Honestly, in June of last year, if you would’ve asked me if I’d be writing this post come January, I would’ve said you were as crazy as the Republican field for president, but then July through the end of the year happened and Joc Pederson not only looked lost, but he lost his starting job. Yes, Cro-Magnonly was their manager and you need to take all of his moves with a grain of salt, but anyone could see Pederson was struggling. Here, I’ll test you to see if you could tell. Pederson had a high for a month in power with 9 homers in May and followed that with seven homers in June. He cruised into the All-Star break with 20 homers and a .230 average. Post-All-Star break saw him hit only six homers and a .178 average. That’s-a, how do stereotypical Italians say, notta so good. Actually, “notta so good” calls up its attorney about pressing defamation charges for being used to describe Pederson’s 2nd half. The proverbially wheels came off the cart Luke was pushing to buy some frankinstinks. Is that a proverb? I don’t know, but it sounds like it. Anyway, what can we expect from Joc Pederson for 2016 fantasy baseball and what makes him a sleeper?

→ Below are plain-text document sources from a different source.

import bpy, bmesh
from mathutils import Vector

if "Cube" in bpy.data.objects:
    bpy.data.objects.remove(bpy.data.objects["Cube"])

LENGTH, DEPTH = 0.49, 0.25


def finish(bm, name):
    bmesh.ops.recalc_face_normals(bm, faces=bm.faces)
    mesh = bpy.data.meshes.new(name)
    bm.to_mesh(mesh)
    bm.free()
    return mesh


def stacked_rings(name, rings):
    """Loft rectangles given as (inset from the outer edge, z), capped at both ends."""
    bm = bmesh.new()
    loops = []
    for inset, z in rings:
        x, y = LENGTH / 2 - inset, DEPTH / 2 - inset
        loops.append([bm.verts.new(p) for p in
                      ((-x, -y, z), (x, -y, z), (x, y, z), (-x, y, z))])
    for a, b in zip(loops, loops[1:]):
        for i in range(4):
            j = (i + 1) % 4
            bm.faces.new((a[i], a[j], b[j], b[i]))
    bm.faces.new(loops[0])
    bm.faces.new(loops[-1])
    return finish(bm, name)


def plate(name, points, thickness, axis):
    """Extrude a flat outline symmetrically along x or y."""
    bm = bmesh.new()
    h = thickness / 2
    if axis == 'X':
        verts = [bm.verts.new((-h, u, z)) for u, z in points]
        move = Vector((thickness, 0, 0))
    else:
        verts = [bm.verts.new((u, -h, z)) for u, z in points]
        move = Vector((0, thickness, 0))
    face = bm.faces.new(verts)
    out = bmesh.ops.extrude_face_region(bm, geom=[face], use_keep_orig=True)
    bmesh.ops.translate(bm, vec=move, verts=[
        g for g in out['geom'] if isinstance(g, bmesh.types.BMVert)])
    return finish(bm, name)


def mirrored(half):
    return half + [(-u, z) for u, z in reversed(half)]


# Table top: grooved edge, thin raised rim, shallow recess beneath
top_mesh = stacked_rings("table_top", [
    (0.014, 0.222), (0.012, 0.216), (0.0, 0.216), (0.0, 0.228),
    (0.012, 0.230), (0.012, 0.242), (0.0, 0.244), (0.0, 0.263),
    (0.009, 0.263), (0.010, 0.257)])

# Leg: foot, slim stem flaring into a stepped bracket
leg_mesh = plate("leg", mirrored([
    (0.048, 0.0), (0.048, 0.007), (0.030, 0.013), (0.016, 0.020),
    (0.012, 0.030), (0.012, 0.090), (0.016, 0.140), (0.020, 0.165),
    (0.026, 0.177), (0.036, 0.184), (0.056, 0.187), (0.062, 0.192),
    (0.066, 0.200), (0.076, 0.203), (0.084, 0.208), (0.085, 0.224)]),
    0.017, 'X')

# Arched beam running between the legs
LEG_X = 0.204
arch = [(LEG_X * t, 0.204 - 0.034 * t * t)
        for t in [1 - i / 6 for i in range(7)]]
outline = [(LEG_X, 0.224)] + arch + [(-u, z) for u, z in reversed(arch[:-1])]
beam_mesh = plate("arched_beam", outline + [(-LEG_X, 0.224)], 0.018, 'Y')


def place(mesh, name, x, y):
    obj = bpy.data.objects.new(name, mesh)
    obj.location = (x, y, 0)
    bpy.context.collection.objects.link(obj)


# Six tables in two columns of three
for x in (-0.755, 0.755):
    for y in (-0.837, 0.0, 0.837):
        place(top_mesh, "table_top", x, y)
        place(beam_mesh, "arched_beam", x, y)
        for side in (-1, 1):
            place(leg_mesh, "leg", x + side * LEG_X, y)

To tackle the 2nd part first, I think he’s going to be a sleeper because I doubt he has a locked in job in spring training, which will scare a lot of people off. That’s not to say he won’t have a full-time job for the majority of the season, just that he’ll need to win the job and that could last into April. Thankfully, that’s gonna cause his stock to plummet. This is for a 23-year-old with a 30/30 season in the minors under his belt. 30/30 seasons are rare at any level nowadays. His 30/30 season in Triple-A was the first time it had happened in the PCL in 80 years. That’s almost as old as those sweatpants you bought from Goodwill! In Double-A, he had 22 homers and 31 steals. In High-A, 18 homers and 26 steals. I mean, these are prodigious numbers and I have no idea what prodigious means but goddamn if it doesn’t sound good. Last year, he only stole 4 bases in the majors. Partly, he was only on base to run around them for a home run, but he’s 23 years old! If he can drop his strikeout percentage from 29.1% to only 22%, he’s gonna hit .275 and steal 25 bases. Can he do that? This is where it gets murky. He swung at only 27% of pitches outside of the strike zone. That’s not bad. Yet, he only swung at 65% of pitches inside of the strike zone. What does that tell me? He’s not swinging at anything. I.e., he has no idea what’s a strike or a ball. To back this up, he only swung a total of 43% of the time. That’s the 27th fewest in the majors. Mostly, that top 27 are guys that, when they swing, they get results. Pederson, however, swings and misses 14% of the time. To give you an idea, Ben Revere only swings 42% of the time, but he only misses 4%. Charlie Blackmon swings 43% of the time, he misses merely 6%. This isn’t good for Pederson. Let’s get back to what is good. For home runs, his True Distance the ball carried, Pederson was the best in the majors at 421.7 feet. 2nd best was Giancarlo with 417.6. Most sluggers are in the 405 feet range. Pederson didn’t just hit balls further, he did it by a far margin. He has room to spare with his power, he’s got great speed, if he can pick his spots better, and he might hit .220, or if due to his age, he takes a step forward with his batting eye, he hits .270. That’s the kind of chance I’m willing to take. For 2016, I’ll give him the projections of 67/26/69/.235/12 with huge upside.